Letters to the editor: Aug. 24, 2018


Re: Aug. 13 article, “College costs tied to foreclosure rate.”

Over the past generation, our state Republican leaders have conducted a systematic disinvestment in public universities. We’re already seeing the negative economic and personal consequences as those with massive student debt are more likely to:

• Face foreclosure on their homes.

• Defer major purchases, such as new cars and homes.

• Give pause before increasing debt through advanced degrees in law, science and medicine.

• Delay marriage and children.

• Postpone opening new businesses.

With that unsettling future, how many talented high school students might simply skip college?

Gov. Greg Abbott often touts his so-called Texas Model, but it’s a sham, shackling our children and grandchildren to decades of debt while depriving our great state of a well-educated workforce and a vibrant economic future.

STEPHEN SHACKELFORD, AUSTIN

Re: Aug. 21 article, “Opponents turn up political heat on Austin’s paid sick leave mandate.”

I see this as a public health issue.

Viruses spread in the workplace like, well, viruses. Politicians have sick pay. Everyone is entitled to stay home when ill, especially when they are likely contagious. Sick pay allows workers to isolate themselves from the public, reducing the potential for outbreaks of illnesses in the population.

Politicians and business owners are not thinking this issue through thoroughly.

LEIGH VAN KIRK, AUSTIN

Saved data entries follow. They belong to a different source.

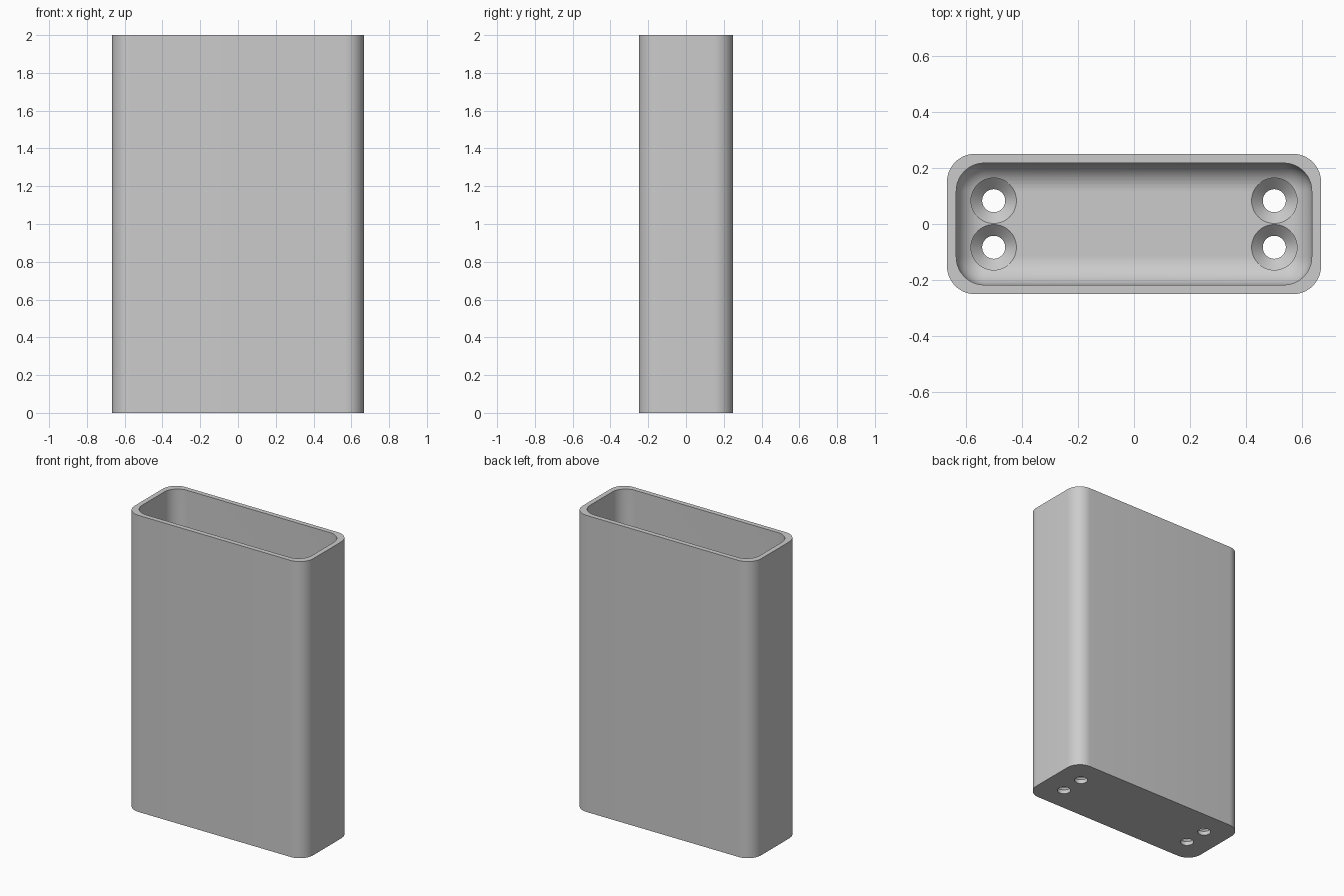
import bpy, bmesh, math
from mathutils import Matrix

if "Cube" in bpy.data.objects:
    bpy.data.objects.remove(bpy.data.objects["Cube"], do_unlink=True)

W, D, H = 1.333, 0.5, 2.0
WALL, FLOOR, RADIUS = 0.033, 0.067, 0.1

grey = bpy.data.materials.new("plain grey")
grey.use_nodes = True
grey.diffuse_color = (0.6, 0.6, 0.6, 1)
grey.node_tree.nodes["Principled BSDF"].inputs["Base Color"].default_value = (0.6, 0.6, 0.6, 1)


def to_object(bm, name):
    bmesh.ops.recalc_face_normals(bm, faces=bm.faces)
    mesh = bpy.data.meshes.new(name)
    bm.to_mesh(mesh)
    bm.free()
    mesh.materials.append(grey)
    obj = bpy.data.objects.new(name, mesh)
    bpy.context.collection.objects.link(obj)
    return obj


def rounded_box(name, w, d, z0, z1, upright_only):
    bm = bmesh.new()
    bmesh.ops.create_cube(bm, size=1, matrix=Matrix.Translation((0, 0, (z0 + z1) / 2))
                          @ Matrix.Diagonal((w, d, z1 - z0, 1)))
    edges = [e for e in bm.edges if not upright_only
             or abs(e.verts[0].co.z - e.verts[1].co.z) > 0.1]
    bmesh.ops.bevel(bm, geom=edges, offset=RADIUS, segments=12, profile=0.5, affect='EDGES')
    return to_object(bm, name)


def lathe(name, profile, x, y, steps=48):
    bm = bmesh.new()
    rings = [[bm.verts.new((x + r * math.cos(2 * math.pi * i / steps),
                            y + r * math.sin(2 * math.pi * i / steps), z))
              for i in range(steps)] for r, z in profile]
    for low, high in zip(rings, rings[1:]):
        for i in range(steps):
            j = (i + 1) % steps
            bm.faces.new((low[i], low[j], high[j], high[i]))
    bm.faces.new(rings[0])
    bm.faces.new(rings[-1])
    return to_object(bm, name)


# Outer shell, and the cavity with a rounded floor edge
holder = rounded_box("open_holder", W, D, 0, H, True)
cutters = [rounded_box("cavity_cutter", W - 2 * WALL, D - 2 * WALL, FLOOR, H + 0.3, False)]

# Four countersunk screw holes in the floor
screw_profile = [(0.041, -0.1), (0.041, FLOOR - 0.04), (0.081, FLOOR), (0.081, FLOOR + 0.15)]
for x in (-0.5, 0.5):
    for y in (-0.083, 0.083):
        cutters.append(lathe("screw_hole_cutter", screw_profile, x, y))

bpy.context.view_layer.objects.active = holder
holder.select_set(True)
for cutter in cutters:
    cut = holder.modifiers.new("cut", 'BOOLEAN')
    cut.operation, cut.solver, cut.object = 'DIFFERENCE', 'EXACT', cutter
    bpy.ops.object.modifier_apply(modifier=cut.name)
    bpy.data.objects.remove(cutter, do_unlink=True)

bpy.ops.object.shade_smooth_by_angle(angle=math.radians(30))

Time to stop all the drama swirling around President Trump’s actions regarding security clearances.

There should be a rule, administered equally for all U.S. personnel or appointees, that requires all security clearances stop the minute they leave their position. If they go to another U.S. government position, their clearance can be reinstated. This goes for everyone, even ex-presidents.

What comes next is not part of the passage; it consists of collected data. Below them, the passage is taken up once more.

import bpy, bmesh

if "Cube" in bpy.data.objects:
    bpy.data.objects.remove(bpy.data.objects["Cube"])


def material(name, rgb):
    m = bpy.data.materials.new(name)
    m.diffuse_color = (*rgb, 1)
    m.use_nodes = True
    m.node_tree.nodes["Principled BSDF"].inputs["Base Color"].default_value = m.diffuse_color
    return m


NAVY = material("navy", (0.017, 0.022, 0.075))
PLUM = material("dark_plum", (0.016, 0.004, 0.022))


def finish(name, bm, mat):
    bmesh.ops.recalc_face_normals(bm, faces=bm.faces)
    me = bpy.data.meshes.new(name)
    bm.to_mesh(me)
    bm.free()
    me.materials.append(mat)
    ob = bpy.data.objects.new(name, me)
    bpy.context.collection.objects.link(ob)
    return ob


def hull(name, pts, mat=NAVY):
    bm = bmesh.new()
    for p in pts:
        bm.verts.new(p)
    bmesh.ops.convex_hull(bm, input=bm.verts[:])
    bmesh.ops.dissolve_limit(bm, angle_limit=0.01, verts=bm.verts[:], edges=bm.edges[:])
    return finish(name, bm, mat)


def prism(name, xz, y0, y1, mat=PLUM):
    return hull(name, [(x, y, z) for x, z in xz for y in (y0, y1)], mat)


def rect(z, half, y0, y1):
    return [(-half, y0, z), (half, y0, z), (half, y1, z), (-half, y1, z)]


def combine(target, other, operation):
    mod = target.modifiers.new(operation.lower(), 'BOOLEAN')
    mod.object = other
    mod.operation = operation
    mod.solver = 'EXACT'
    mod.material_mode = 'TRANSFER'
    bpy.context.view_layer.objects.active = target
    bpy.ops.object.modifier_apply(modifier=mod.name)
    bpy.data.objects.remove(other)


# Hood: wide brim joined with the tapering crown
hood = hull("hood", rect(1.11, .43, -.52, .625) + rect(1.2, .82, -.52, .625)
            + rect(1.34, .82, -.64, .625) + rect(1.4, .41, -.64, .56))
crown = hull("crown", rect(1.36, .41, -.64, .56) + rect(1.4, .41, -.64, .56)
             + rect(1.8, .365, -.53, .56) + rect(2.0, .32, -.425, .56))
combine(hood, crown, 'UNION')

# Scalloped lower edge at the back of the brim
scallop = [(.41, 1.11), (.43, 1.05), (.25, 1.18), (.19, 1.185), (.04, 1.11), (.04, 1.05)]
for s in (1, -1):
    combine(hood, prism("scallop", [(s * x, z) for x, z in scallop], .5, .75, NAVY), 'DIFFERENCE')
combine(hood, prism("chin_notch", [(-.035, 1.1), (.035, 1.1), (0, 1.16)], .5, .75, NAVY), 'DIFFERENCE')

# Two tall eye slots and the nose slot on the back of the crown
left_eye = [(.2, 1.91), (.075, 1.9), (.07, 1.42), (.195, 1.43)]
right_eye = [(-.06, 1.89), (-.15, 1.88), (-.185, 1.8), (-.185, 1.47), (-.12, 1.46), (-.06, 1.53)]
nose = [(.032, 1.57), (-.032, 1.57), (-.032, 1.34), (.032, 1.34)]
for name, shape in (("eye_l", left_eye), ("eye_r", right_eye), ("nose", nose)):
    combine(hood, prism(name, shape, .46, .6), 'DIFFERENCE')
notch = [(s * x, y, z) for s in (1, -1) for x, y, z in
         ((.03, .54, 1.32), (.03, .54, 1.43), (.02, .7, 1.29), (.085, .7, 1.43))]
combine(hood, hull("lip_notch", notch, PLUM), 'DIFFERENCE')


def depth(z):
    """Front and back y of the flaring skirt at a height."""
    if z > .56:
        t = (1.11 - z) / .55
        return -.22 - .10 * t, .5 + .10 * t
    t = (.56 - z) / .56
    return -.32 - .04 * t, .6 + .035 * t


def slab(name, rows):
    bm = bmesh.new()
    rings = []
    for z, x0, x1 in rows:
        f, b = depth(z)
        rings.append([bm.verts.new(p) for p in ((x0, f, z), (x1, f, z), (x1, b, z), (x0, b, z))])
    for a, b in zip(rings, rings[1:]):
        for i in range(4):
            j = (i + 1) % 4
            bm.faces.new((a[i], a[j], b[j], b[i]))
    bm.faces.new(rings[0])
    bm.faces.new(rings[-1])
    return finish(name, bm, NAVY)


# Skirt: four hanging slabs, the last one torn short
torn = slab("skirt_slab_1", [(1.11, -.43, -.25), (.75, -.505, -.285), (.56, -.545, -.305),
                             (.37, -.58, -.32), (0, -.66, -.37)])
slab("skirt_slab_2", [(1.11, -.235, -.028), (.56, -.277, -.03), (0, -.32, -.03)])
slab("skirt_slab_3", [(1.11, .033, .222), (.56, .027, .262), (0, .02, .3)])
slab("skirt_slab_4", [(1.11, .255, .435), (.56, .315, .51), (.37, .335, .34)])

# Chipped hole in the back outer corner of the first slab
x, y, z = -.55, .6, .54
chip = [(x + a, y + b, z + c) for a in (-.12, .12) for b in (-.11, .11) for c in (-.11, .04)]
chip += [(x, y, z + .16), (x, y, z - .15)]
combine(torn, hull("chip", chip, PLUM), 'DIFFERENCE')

This takes the sitting president out of the equation — and ends all the discussion about revenge. Everyone will be treated the same.

DONROY HAFNER, AUSTIN

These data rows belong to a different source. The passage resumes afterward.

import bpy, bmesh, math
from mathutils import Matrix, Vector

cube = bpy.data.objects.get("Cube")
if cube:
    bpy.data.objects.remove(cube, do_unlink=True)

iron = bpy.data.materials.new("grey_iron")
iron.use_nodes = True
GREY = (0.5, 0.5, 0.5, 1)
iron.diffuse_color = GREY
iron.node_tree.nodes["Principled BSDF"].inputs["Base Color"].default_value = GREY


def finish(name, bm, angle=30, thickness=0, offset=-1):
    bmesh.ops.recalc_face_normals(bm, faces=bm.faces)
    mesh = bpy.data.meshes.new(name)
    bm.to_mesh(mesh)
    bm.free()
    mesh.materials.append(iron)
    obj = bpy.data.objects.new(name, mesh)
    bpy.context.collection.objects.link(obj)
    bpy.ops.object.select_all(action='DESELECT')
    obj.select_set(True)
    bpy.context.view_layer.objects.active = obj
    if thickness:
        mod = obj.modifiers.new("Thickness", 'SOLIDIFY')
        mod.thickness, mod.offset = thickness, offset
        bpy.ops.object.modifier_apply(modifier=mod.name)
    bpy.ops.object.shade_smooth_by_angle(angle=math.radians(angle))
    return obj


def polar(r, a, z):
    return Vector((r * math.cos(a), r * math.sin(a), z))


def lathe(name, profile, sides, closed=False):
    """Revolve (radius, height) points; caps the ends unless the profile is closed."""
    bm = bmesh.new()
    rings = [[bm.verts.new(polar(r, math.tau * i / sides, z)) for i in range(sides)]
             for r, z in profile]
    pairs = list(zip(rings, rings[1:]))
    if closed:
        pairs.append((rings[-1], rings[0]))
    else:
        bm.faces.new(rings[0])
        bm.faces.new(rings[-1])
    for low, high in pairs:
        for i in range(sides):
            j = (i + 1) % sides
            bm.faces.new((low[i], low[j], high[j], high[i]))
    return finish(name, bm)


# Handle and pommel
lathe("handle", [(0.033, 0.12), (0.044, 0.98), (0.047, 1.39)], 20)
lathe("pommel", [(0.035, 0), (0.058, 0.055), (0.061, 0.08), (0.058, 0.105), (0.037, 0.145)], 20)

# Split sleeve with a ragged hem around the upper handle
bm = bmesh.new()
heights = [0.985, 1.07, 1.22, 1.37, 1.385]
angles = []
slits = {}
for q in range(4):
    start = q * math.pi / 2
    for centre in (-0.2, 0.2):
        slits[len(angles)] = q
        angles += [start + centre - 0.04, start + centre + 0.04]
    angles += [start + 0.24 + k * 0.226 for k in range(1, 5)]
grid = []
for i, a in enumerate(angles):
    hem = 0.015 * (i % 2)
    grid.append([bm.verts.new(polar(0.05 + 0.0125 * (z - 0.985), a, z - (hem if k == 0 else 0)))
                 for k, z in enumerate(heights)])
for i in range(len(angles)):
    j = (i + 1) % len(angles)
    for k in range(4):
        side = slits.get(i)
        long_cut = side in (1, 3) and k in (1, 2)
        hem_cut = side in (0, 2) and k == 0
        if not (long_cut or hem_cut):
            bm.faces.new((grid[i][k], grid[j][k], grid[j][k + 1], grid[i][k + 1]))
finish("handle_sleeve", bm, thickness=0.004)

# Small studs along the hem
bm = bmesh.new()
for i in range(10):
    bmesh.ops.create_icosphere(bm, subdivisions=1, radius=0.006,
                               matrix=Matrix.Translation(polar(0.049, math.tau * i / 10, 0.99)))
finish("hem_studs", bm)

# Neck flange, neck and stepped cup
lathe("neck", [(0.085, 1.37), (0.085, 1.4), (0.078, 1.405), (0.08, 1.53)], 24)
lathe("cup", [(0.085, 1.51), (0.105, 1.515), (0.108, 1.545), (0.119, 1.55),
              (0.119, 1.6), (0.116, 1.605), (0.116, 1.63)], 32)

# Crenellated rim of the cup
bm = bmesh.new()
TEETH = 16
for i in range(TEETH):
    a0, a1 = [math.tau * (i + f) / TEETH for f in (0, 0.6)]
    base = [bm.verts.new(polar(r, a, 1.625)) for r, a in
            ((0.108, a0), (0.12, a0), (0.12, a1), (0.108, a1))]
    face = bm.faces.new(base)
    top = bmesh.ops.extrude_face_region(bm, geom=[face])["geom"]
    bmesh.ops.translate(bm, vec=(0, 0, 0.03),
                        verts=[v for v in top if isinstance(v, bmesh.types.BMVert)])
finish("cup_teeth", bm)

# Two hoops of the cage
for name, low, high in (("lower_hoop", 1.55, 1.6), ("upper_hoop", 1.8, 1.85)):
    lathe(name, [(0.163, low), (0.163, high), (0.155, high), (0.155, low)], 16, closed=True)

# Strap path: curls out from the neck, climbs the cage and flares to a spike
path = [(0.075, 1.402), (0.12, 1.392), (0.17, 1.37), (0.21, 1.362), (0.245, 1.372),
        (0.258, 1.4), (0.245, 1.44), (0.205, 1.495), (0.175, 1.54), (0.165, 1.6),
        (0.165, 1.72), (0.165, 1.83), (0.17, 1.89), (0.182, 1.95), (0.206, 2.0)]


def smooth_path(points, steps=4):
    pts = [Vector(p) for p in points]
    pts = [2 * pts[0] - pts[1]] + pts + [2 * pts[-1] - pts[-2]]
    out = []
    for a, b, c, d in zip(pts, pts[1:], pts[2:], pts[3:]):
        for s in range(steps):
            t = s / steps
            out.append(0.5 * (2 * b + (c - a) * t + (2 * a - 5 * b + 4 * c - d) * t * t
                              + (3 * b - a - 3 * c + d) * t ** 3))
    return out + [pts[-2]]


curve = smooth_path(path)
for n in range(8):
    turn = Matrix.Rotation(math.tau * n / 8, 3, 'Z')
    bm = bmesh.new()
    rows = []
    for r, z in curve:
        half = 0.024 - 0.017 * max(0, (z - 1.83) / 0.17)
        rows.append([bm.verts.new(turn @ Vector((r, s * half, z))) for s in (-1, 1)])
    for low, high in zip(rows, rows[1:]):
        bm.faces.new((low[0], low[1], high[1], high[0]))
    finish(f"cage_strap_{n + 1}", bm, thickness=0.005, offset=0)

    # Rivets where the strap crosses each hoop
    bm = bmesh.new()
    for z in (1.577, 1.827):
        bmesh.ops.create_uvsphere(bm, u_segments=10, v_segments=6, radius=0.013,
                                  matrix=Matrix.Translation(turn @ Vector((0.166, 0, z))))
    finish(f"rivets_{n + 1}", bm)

Re: Aug. 20 article, “Lawsuit demands Georgetown provide information on solar panel cost.”

Robert Henneke is right. It is very suspicious that Mayor Dale Ross is not forthcoming with the solar panel cost info.

The mayor is hiding something. Why would he do that? The obvious answer is that he is not proud of the answer.

DAVID RIVERS, GEORGETOWN

Re: Aug. 20 article, “Lawsuit demands Georgetown provide information on solar panel cost.”

As a recent newcomer to Georgetown, I strongly support Georgetown’s 100 percent renewable energy policy. Georgetown is the only Texas city to operate entirely on renewable energy.

That policy is being challenged by the Texas Public Policy Foundation in the form of requests by one of its adherents, Terrill Putnam. He is requesting accounting for the solar panels that are installed on the Westside Service Center, a public building. A payback analysis has already been performed and is available through open records. The Texas Public Policy Foundation is misnamed. It has no regard for public policy for public good. It is a lobbying arm of the fossil fuel industry.

It is important for the public to realize that acting for the Texas Public Policy Foundation means that Putnam is simply a cat’s paw for the fossil fuel industry.

PATRICIA TAYLOR, GEORGETOWN

As a retired Navy captain, it was heartwarming to read retired Adm. Bill McRaven’s response to President Trump revoking CIA Director John Brennan’s security clearance. Its only effect is to reduce the U.S. government’s — and Trump’s own — ability to take advantage of Brennan’s experience and wisdom when it would be helpful.

The admiral’s challenge, saying he would consider it an honor if Trump would revoke the admiral’s own security clearance as well, “so I can add my name to the list of men and women who have spoken up against your presidency,” was not only appropriate and powerful, as would be expected from a Navy Seal and a four-star admiral, but was in keeping with the highest traditions of the U.S. Navy.

Thank you, Bill McRaven, for your judgment, integrity and willingness to speak out. In your retirement, or whatever you choose to do next, I wish you “fair winds and following seas.”

DAVE KUNZ, AUSTIN



Reader Comments ...


Next Up in Opinion

Commentary: Spend education dollars helping students, not buying guns
Commentary: Spend education dollars helping students, not buying guns

In the past month, despite apprehension, parents have sent their kids back to school. However, school safety remains a cloud over the U.S. education system, given the persistent school shootings around the country. Secretary Betsy DeVos’ solution for assuaging parents’ worries about school violence is to put more guns in schools. The Education...
Op-ed: CBD oil eased my anxiety. Texas needs to let more people buy it
Op-ed: CBD oil eased my anxiety. Texas needs to let more people buy it

The first time it happened, I felt like my heart was going to explode. My mind couldn’t catch up. Every second, every movement was an eternity. I couldn’t explain the dread, the lava surging through my body. I couldn’t talk straight. That’s when my wife, who’s a registered nurse, told me I was having a panic attack. Since...
Letters to the editor: Sept. 22, 2018
Letters to the editor: Sept. 22, 2018

Re: Sept. 18 article, “Is Ted Cruz’s ‘summons’ letter deceptive, illegal or fair play?” I am writing in response to the recent mailing of “summons” letters on behalf of Cruz’s campaign. As the race between Ted Cruz and Beto O’Rourke becomes tighter, the Cruz campaign has resorted to unfair play...
Opinion: Trump is racking up record of foreign policy success

WASHINGTON — In his new book “Fear,” Bob Woodward recounts that in April 2017, after President Trump saw images of dead Syrian children with their mouths foaming from a sarin attack, he called Defense Secretary Jim Mattis and issued an order: Get me a plan for a military strike to take out Syrian President Bashar al-Assad. &ldquo...
Opinions: Of time, tides and Trump

OK, I know you’re obsessed about sex and the Supreme Court. But the hurricane flooding in North Carolina has been terrible. Let’s give it some serious thought right now. Particularly when it comes to ways the government screwed up. First lesson is easy. Coastal flooding is getting way, way worse because of global warming. So obviously we&rsquo...
More Stories